#### Task requirements:
Which lines below mention "data"? Pick each one out.

■ ■ ■

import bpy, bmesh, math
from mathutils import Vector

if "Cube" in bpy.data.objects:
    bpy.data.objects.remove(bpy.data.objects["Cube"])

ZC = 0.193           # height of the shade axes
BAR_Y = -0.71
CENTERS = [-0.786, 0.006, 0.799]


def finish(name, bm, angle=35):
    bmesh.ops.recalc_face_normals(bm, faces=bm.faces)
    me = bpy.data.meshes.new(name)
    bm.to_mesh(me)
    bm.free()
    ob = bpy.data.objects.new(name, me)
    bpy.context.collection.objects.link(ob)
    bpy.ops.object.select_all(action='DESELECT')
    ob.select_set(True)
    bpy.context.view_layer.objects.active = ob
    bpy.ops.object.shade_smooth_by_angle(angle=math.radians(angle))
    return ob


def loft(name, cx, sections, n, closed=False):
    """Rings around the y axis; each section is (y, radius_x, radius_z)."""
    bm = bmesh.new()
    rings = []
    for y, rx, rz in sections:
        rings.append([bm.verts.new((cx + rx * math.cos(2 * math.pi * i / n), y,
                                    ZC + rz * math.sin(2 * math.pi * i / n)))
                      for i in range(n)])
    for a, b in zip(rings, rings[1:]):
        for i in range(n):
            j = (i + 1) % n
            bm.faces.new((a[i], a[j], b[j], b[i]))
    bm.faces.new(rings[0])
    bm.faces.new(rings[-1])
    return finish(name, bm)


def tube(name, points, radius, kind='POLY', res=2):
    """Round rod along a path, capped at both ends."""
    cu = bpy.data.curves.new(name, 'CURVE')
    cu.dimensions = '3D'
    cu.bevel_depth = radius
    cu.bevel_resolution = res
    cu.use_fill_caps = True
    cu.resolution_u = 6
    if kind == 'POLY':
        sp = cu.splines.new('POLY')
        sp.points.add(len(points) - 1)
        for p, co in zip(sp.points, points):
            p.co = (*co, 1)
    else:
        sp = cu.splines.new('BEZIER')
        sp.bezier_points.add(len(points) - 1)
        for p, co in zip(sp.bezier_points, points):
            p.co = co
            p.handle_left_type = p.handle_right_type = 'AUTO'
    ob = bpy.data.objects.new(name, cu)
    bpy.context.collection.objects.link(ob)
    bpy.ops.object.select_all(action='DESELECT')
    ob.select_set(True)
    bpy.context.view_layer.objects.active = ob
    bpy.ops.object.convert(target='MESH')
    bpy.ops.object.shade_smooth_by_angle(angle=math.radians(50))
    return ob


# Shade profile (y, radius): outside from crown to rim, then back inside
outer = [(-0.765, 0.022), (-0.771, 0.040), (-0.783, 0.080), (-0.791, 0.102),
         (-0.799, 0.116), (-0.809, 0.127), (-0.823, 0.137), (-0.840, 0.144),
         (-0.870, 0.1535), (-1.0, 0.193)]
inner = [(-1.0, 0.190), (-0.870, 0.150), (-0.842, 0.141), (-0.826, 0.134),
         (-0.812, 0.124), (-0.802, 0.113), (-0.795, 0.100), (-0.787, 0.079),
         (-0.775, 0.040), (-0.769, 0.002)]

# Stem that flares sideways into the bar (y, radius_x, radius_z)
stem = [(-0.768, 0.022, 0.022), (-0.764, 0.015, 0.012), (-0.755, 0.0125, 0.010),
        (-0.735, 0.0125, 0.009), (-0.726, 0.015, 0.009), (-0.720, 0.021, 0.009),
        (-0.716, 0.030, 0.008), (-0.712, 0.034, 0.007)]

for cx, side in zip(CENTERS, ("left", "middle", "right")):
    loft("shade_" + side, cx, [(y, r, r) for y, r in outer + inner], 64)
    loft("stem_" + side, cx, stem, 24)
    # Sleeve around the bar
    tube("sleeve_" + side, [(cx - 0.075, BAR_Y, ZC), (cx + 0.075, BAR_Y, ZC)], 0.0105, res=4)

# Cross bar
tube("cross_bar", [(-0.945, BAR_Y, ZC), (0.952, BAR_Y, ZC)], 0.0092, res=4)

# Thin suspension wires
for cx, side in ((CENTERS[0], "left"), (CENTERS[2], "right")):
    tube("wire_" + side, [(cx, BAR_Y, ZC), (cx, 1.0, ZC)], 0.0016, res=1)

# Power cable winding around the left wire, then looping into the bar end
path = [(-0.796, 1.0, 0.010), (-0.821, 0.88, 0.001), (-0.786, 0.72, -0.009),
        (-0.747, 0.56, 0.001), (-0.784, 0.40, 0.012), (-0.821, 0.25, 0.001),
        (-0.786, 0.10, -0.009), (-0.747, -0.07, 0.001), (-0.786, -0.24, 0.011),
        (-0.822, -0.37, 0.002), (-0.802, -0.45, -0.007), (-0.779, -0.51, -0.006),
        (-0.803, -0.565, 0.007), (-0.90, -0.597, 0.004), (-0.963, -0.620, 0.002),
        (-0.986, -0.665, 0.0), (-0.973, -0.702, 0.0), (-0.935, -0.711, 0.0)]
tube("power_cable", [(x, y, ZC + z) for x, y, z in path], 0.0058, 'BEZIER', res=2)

■ ■ ■

#### Output of the exercise:
if "Cube" in bpy.data.objects:
    bpy.data.objects.remove(bpy.data.objects["Cube"])
    me = bpy.data.meshes.new(name)
    ob = bpy.data.objects.new(name, me)
    cu = bpy.data.curves.new(name, 'CURVE')
    ob = bpy.data.objects.new(name, cu)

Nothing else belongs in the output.